Intel wants desktop PCs to double up as network hubs and video recorders, a move that could make life tough for the companies that produce those standalone products.
The Santa Clara, Calif.-based chipmaker will begin midyear by adding wireless networking technology Wi-Fi to an upcoming pair of desktop chipsets. When manufacturers choose a specific version of one of the two new chipsets, they will be able to add the foundation for a built-in Wi-Fi access point nearly for free.
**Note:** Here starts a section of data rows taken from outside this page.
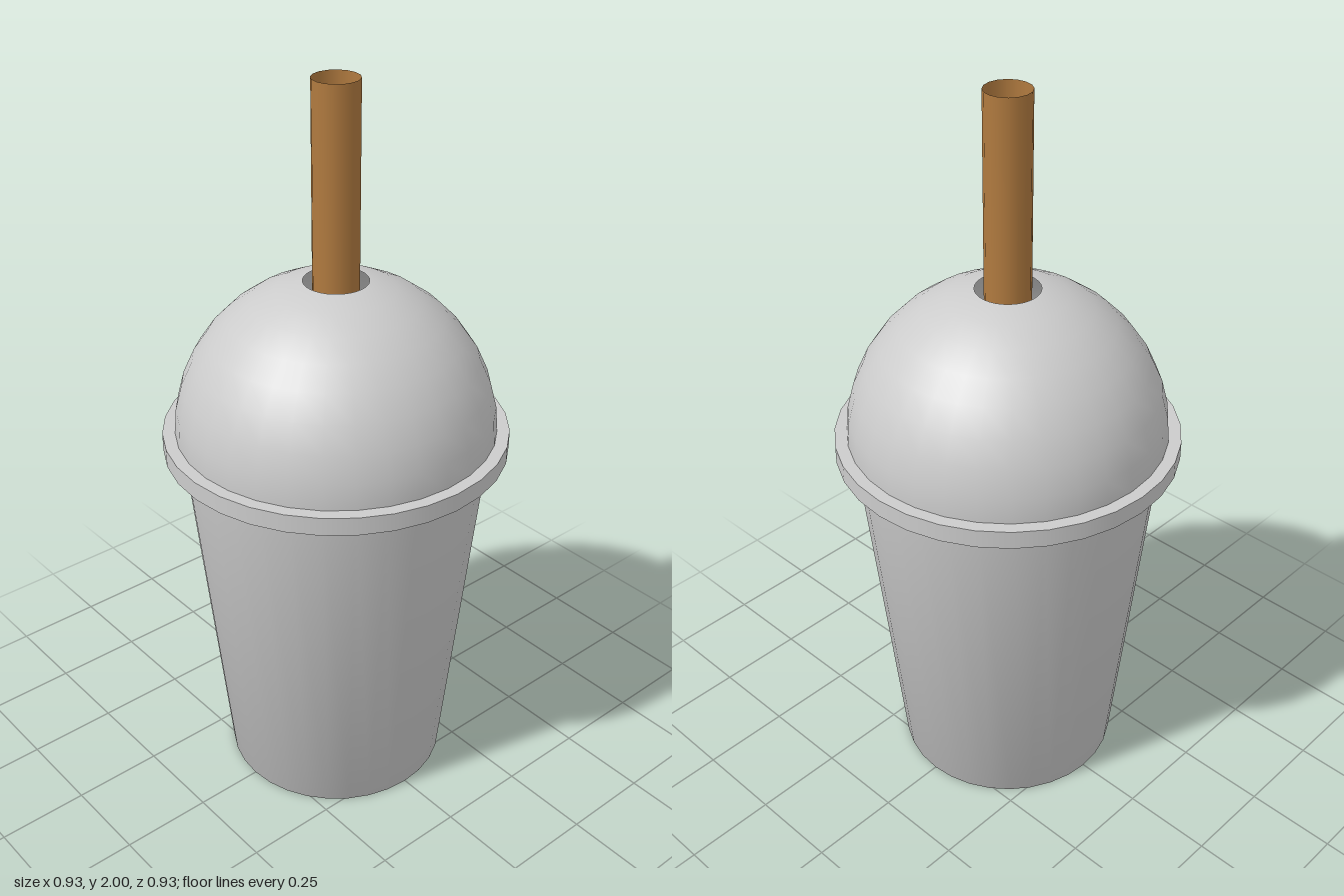
import * as THREE from 'three';

const SIDES = 32;

export function createModel() {
  const group = new THREE.Group();
  const grey = new THREE.MeshStandardMaterial({ color: 0xcccccc, side: THREE.DoubleSide });
  const brown = new THREE.MeshStandardMaterial({ color: 0xb07a3f, side: THREE.DoubleSide });

  const add = (name, geometry, material, y = 0) => {
    const mesh = new THREE.Mesh(geometry, material);
    mesh.name = name;
    mesh.position.y = y;
    group.add(mesh);
  };

  // Tapered cup with a closed floor, shaded smoothly round the bottom edge
  const profile = [[0, 0], [0.31, 0], [0.415, 1.04]].map(([x, y]) => new THREE.Vector2(x, y));
  add('cup', new THREE.LatheGeometry(profile, SIDES), grey);

  // Flat lid rim
  add('lidRim', new THREE.CylinderGeometry(0.463, 0.463, 0.05, SIDES), grey, 1.04);

  // Domed lid with a round hole at the top
  const hole = 0.2;
  add('domeLid', new THREE.SphereGeometry(0.43, SIDES, 8, 0, Math.PI * 2, hole, Math.PI / 2 - hole), grey, 1.06);

  // Open straw passing down through the hole
  const top = 2, bottom = 0.4;
  add('straw', new THREE.CylinderGeometry(0.061, 0.061, top - bottom, 16, 1, true), brown, (top + bottom) / 2);

  return group;
}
"Consumers want all their devices to connect and communicate wirelessly," said Louis Burns, an Intel vice president. "Content delivery must be a high-quality audio and video experience."